Can Alcohol be in Your Car?

When can alcohol be in your car? It is never a good idea to transport alcohol in the vehicle. It should not be in the front or the backseat of the car. It is best to only travel with alcohol that has the manufacturer’s seal in place if there is some reason you need to travel with it inside the car’s interior. If you have to bring alcohol home with you, perhaps after a party you host, and it is open, place it in the trunk of the car where it is out of reach of anyone operating the vehicle.


To be clear, the driver or the owner of the car can be held legally responsible and charged with having an open container even if he or she does not take a sip out of it. Because these laws are so significant, it is always important for people to avoid this risk. Simply keep any open alcohol in the trunk of the car or do not transport it otherwise.

Consequences of Open Alcohol in Car – Court Ordered Ignition Interlock Device Requirements

What happens if you have open alcohol in the car? In some situations, you may be given a fine, such as if you pass a blood alcohol content test. In other cases, state laws may allow the police to charge you with driving under the influence, especially if you are swerving or giving any other indication of intoxication.


If you are facing a DUI charge, the consequences are numerous. State laws regarding DUIs have increased in terms of penalties. You could face fines, jail time, the loss of your license, and the requirement to receive rehabilitation help.

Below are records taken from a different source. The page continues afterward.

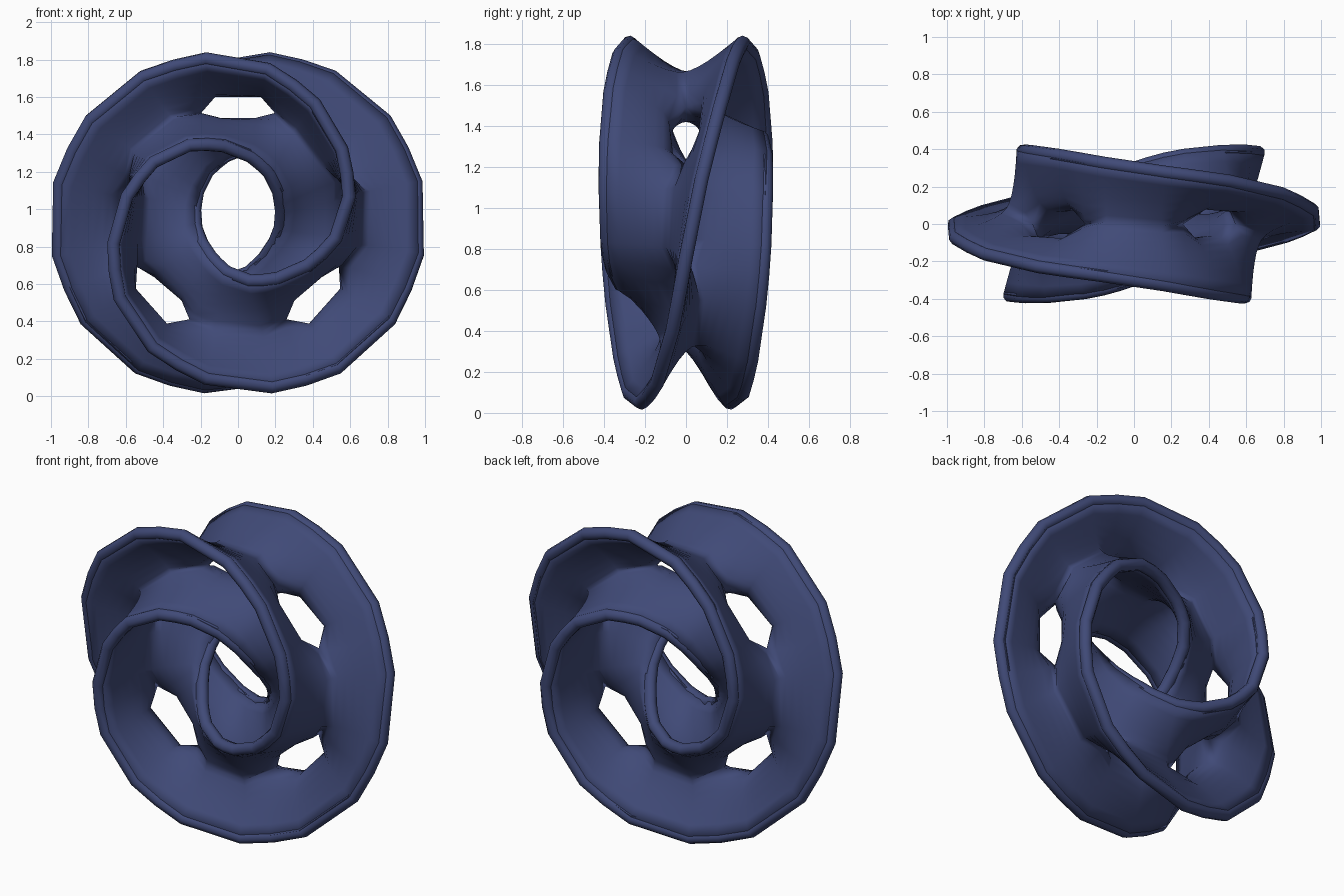
import bpy, bmesh
from math import pi, sin, cos, asinh, sinh, sqrt, radians

if "Cube" in bpy.data.objects:
    bpy.data.objects.remove(bpy.data.objects["Cube"])

# Twisted saddle ring: eight saddle storeys bent into a ring with a half-turn twist
STOREYS = 8
RING_R, MID_Z = 0.605, 0.95     # ring radius and height of its centre
WING = 0.376                    # wing length from the ring's centre line
Y_STRETCH = 1.04
K, A = 6.67, 0.36               # sharpness of saddles, size of holes
SKEW = radians(6.5)             # the crossing wings are not quite square
SHEET, RIM = 0.068, 0.036       # sheet thickness, rim tube radius
TOP = sinh(K * WING)

blue = bpy.data.materials.new("slate blue")
blue.diffuse_color = (0.051, 0.068, 0.185, 1)
blue.use_nodes = True
blue.node_tree.nodes["Principled BSDF"].inputs["Base Color"].default_value = blue.diffuse_color


def place(theta, u, v):
    """Section coordinates (u, v) at ring angle theta -> 3D."""
    phi = (pi - theta) / 2
    a = u * cos(phi + SKEW) - v * sin(phi - SKEW)
    b = u * sin(phi + SKEW) + v * cos(phi - SKEW)
    rad = RING_R + a
    if abs(cos(4 * theta)) < 0.01:      # slightly flattened at the crossings
        rad *= 0.99
    return (rad * cos(theta), -b * Y_STRETCH, MID_Z + rad * sin(theta))


def openness(theta):
    """Size of the hyperbola at a ring angle: zero at the crossings."""
    w = abs(cos(4 * theta))
    return 0 if w < 0.01 else A * w


def finish(obj):
    obj.data.materials.clear()
    obj.data.materials.append(blue)
    for p in obj.data.polygons:
        p.use_smooth = True


# Saddle sheet: two hyperbolic patches per storey
bm = bmesh.new()
STEPS = 12
for k in range(STOREYS):
    sgn = -1 if k % 2 == 0 else 1
    for side in (1, -1):
        rows = []
        for off in (-22.5, -11.25, 11.25, 22.5):
            th = radians(45 * k + off)
            c = openness(th)
            row = []
            for i in range(STEPS + 1):
                t = 2 * i / STEPS - 1
                d = sinh(K * WING * t) * (1 - c / TOP ** 2)
                root = sqrt(d * d + 4 * c)
                u = asinh((root + d) / 2) / K
                v = asinh((root - d) / 2) / K
                row.append(bm.verts.new(place(th, side * u, side * sgn * v)))
            rows.append(row)
        for r0, r1 in zip(rows, rows[1:]):
            for i in range(STEPS):
                bm.faces.new((r0[i], r0[i + 1], r1[i + 1], r1[i]))
bmesh.ops.remove_doubles(bm, verts=bm.verts, dist=0.0005)
bmesh.ops.recalc_face_normals(bm, faces=bm.faces)
mesh = bpy.data.meshes.new("saddle_sheet")
bm.to_mesh(mesh)
bm.free()
sheet = bpy.data.objects.new("saddle_sheet", mesh)
bpy.context.collection.objects.link(sheet)
finish(sheet)
sol = sheet.modifiers.new("thickness", 'SOLIDIFY')
sol.thickness = SHEET
sol.offset = 0


# Rims: two closed tubes, each running twice round the ring
def rim(name, along_u):
    pts = []
    for i in range(64):
        if i % 4 == 0:          # no rim point at the hole centres
            continue
        th = radians(11.25 * i)
        small = asinh(openness(th) / TOP) / K
        if cos(4 * th) > 0:
            small = -small
        uv = (WING, small) if along_u else (small, WING)
        pts.append(place(th, *uv))
    cu = bpy.data.curves.new(name, 'CURVE')
    cu.dimensions = '3D'
    sp = cu.splines.new('POLY')
    sp.points.add(len(pts) - 1)
    for p, co in zip(sp.points, pts):
        p.co = (*co, 1)
    sp.use_cyclic_u = True
    cu.bevel_depth = RIM
    cu.bevel_resolution = 2
    obj = bpy.data.objects.new(name, cu)
    bpy.context.collection.objects.link(obj)
    bpy.ops.object.select_all(action='DESELECT')
    obj.select_set(True)
    bpy.context.view_layer.objects.active = obj
    bpy.ops.object.convert(target='MESH')
    finish(bpy.context.view_layer.objects.active)


rim("rim_one", True)
rim("rim_two", False)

A court ordered ignition interlock device may also be required of you. This would mean you have to blow into the device before you can turn the key of the car to ensure you are a safe driver.

DUI Passenger – What If the Alcohol Isn’t Yours?

A common question occurs when you have a passenger in your car that is intoxicated. If this individual is driving, was driving, or could be driving, it is possible that they can receive a DUI. However, if you are driving the car and you have a friend that is intoxicated, it is not likely you will receive a fine as long as you are not intoxicated. Still, that person cannot have any type of open container in your car. If they do, then you can face charges as well.

Drunk Driving Accidents and Your Car Insurance

Why are these laws so harsh? Drunk driving accidents are common in many areas of the country. They put lives on the line when people drive with alcohol in their system. More so, if you have a DUI charge, you can expect to face significant penalties, and your car insurance rates are likely to increase. Car insurance companies recognize the risks of driving under the influence. As a result of this, they are likely to suspend their coverage to you or increase your premium costs to compensate for the higher risk.


Alcohol in the car is never a good idea. Take steps to avoid it whenever possible.